Swabbing skin for testing. In certain cases, your doctor may use a swab to collect a sample of the oil or crust that forms on your eyelid. This sample can be analyzed for bacteria, fungi or evidence of an allergy.
Cleaning the affected area regularly. Cleaning your eyelids with a warm washcloth can help control signs and symptoms. Self-care measures may be the only treatment necessary for most cases of blepharitis.
Antibiotics. Eyedrops containing antibiotics applied to your eyelids may help control blepharitis caused by a bacterial infection. In certain cases, antibiotics are administered in cream, ointment or pill form.
Steroid eyedrops or ointments. Eyedrops or ointments containing steroids can help control inflammation in your eyes and your eyelids.
Artificial tears. Lubricating eyedrops or artificial tears, which are available over-the-counter, may help relieve dry eyes.
Treating underlying conditions. Blepharitis caused by seborrheic dermatitis, rosacea or other diseases may be controlled by treating the underlying disease.
Blepharitis rarely disappears completely. Even with successful treatment, relapses are common.
If you have blepharitis, follow this self-care remedy once or twice a day:
Apply a warm compress over your closed eye for several minutes to loosen the crusty deposits on your eyelids.
Immediately afterward, use a washcloth moistened with warm water and a few drops of baby shampoo to wash away any oily debris or scales at the base of your eyelashes.
In some cases, you may need to be more deliberate about cleaning the edge of your eyelid where your eyelashes are located. To do this, gently pull your eyelid away from your eye and use the washcloth to gently wash the area. This helps avoid damaging your cornea with the washcloth. Ask your doctor whether you should use a topical antibiotic ointment after cleaning your eyelids in this way.
Rinse your eyelid with warm water and gently pat it dry with a clean, dry towel.
Continue this treatment until your signs and symptoms disappear. Although you may be able to decrease the frequency of eyelid soaking and washing, you should maintain an eyelid-care routine to keep the condition under control. If you experience a flare-up, resume once- or twice-daily self-care treatment.
It also may be a good idea to stop using eye makeup when your eyelids are inflamed. Makeup can make it harder to keep your eyelids clean and free of debris, and it's possible that makeup could reintroduce bacteria to the area or cause an allergic reaction.
If you have dandruff that's contributing to your blepharitis, ask your doctor to recommend a dandruff shampoo. Using a dandruff-controlling shampoo may relieve your blepharitis signs and symptoms.

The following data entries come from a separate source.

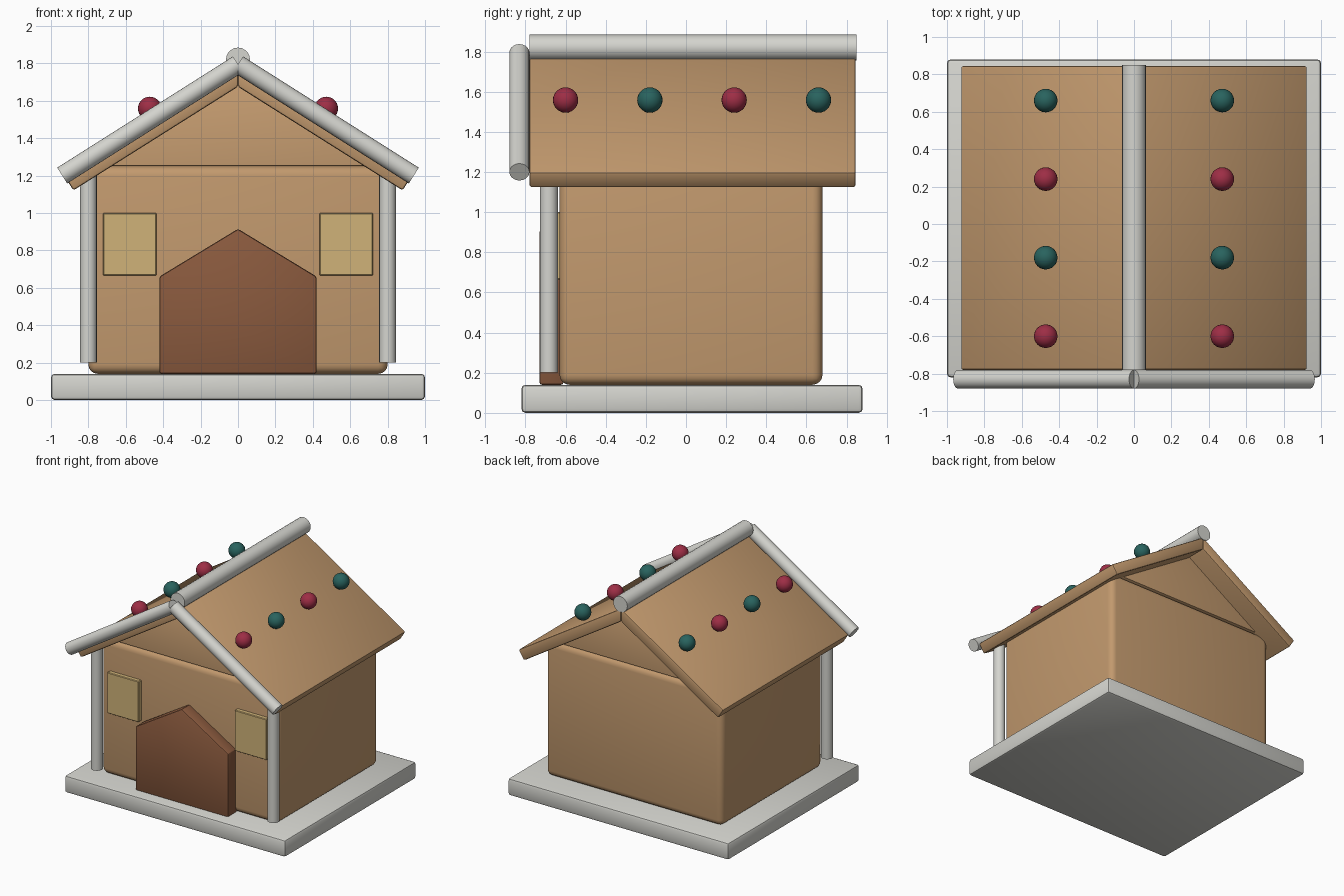
import bpy
import bmesh
from math import atan, cos, sin, pi
from mathutils import Vector

cube = bpy.data.objects.get("Cube")
if cube:
    bpy.data.objects.remove(cube, do_unlink=True)


def material(name, rgb):
    mat = bpy.data.materials.new(name)
    mat.use_nodes = True
    mat.diffuse_color = (*rgb, 1)
    mat.node_tree.nodes["Principled BSDF"].inputs["Base Color"].default_value = (*rgb, 1)
    return mat


GINGER = material("gingerbread", (0.54, 0.32, 0.155))
ICING = material("white icing", (0.66, 0.66, 0.62))
CHOCOLATE = material("chocolate brown", (0.25, 0.10, 0.047))
YELLOW = material("window yellow", (0.63, 0.45, 0.19))
RED = material("candy red", (0.34, 0.027, 0.06))
GREEN = material("candy green", (0.022, 0.125, 0.113))


def finish(obj, name, mat):
    obj.name = name
    obj.data.name = name
    obj.data.materials.append(mat)
    bpy.ops.object.select_all(action="DESELECT")
    obj.select_set(True)
    bpy.context.view_layer.objects.active = obj
    bpy.ops.object.shade_smooth_by_angle(angle=pi / 6)
    return obj


def prism(name, profile, y0, y1, mat, bevel, segments=2):
    """Extrude an xz outline from y0 to y1 and round its edges."""
    bm = bmesh.new()
    face = bm.faces.new([bm.verts.new((x, y0, z)) for x, z in profile])
    side = bmesh.ops.extrude_face_region(bm, geom=[face])["geom"]
    verts = [v for v in side if isinstance(v, bmesh.types.BMVert)]
    bmesh.ops.translate(bm, verts=verts, vec=(0, y1 - y0, 0))
    bmesh.ops.recalc_face_normals(bm, faces=bm.faces)
    bmesh.ops.bevel(bm, geom=bm.edges[:], offset=bevel, segments=segments,
                    profile=0.5, affect="EDGES")
    mesh = bpy.data.meshes.new(name)
    bm.to_mesh(mesh)
    bm.free()
    obj = bpy.data.objects.new(name, mesh)
    bpy.context.collection.objects.link(obj)
    return finish(obj, name, mat)


def box(name, x0, x1, y0, y1, z0, z1, mat, bevel, segments=2):
    outline = [(x0, z0), (x1, z0), (x1, z1), (x0, z1)]
    return prism(name, outline, y0, y1, mat, bevel, segments)


def rod(name, start, end, radius, mat):
    start, end = Vector(start), Vector(end)
    axis = end - start
    bpy.ops.mesh.primitive_cylinder_add(vertices=20, radius=radius, depth=axis.length,
                                        location=(start + end) / 2)
    obj = bpy.context.object
    obj.rotation_euler = axis.to_track_quat("Z", "Y").to_euler()
    return finish(obj, name, mat)


# Snowy ground slab and walls
box("base", -1, 1, -0.82, 0.88, 0, 0.14, ICING, 0.02)
box("walls", -0.8, 0.8, -0.63, 0.68, 0.14, 1.25, GINGER, 0.05, 4)

# Gable wall under the roof
prism("gable", [(-0.71, 1.25), (0.71, 1.25), (0, 1.70)], -0.625, 0.675, GINGER, 0.01)

# Pointed door
prism("door", [(-0.42, 0.14), (0.42, 0.14), (0.42, 0.66), (0, 0.915), (-0.42, 0.66)],
      -0.73, -0.61, CHOCOLATE, 0.012)

# Roof measurements: underside ridge height, pitch and thickness
RIDGE, SLOPE, THICK = 1.675, 0.63, 0.09
pitch = atan(SLOPE)
TOP = RIDGE + THICK / cos(pitch)
EAVE = 0.88
nx, nz = sin(pitch), cos(pitch)

# Parts mirrored on both sides
for side, s in (("left", 1), ("right", -1)):
    eave_z = RIDGE - EAVE * SLOPE
    outline = [(0, RIDGE), (s * EAVE, eave_z),
               (s * (EAVE + THICK * nx), eave_z + THICK * nz), (0, TOP)]
    prism(side + "_roof", outline, -0.78, 0.845, GINGER, 0.012)

    rod(side + "_roof_trim", (0, -0.83, 1.795), (s * 0.94, -0.83, 1.2), 0.05, ICING)
    rod(side + "_post", (s * 0.8, -0.683, 0.2), (s * 0.8, -0.683, 1.2), 0.045, ICING)

    xa, xb = sorted((s * 0.435, s * 0.722))
    box(side + "_window", xa, xb, -0.665, -0.62, 0.665, 1.0, YELLOW, 0.005, 1)

    # Candy balls resting on the roof
    radius = 0.063
    x = 0.472
    z = TOP - (x - radius * nx) * SLOPE + radius * nz
    for i in range(4):
        bpy.ops.mesh.primitive_uv_sphere_add(segments=24, ring_count=14, radius=radius,
                                             location=(s * x, -0.6 + 0.42 * i, z))
        finish(bpy.context.object, f"{side}_candy_{i + 1}", (RED, GREEN)[i % 2])

# Icing roll along the ridge
rod("ridge_roll", (0, -0.78, 1.82), (0, 0.85, 1.82), 0.064, ICING)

Although there aren't any alternative medicine treatments that have been found to conclusively help ease the symptoms of blepharitis, a diet rich in omega-3 fatty acids or supplements containing omega-3 fatty acids, may be helpful for blepharitis associated with rosacea. Omega-3 fatty acids are found in foods such as salmon, tuna, trout, flaxseed and walnuts.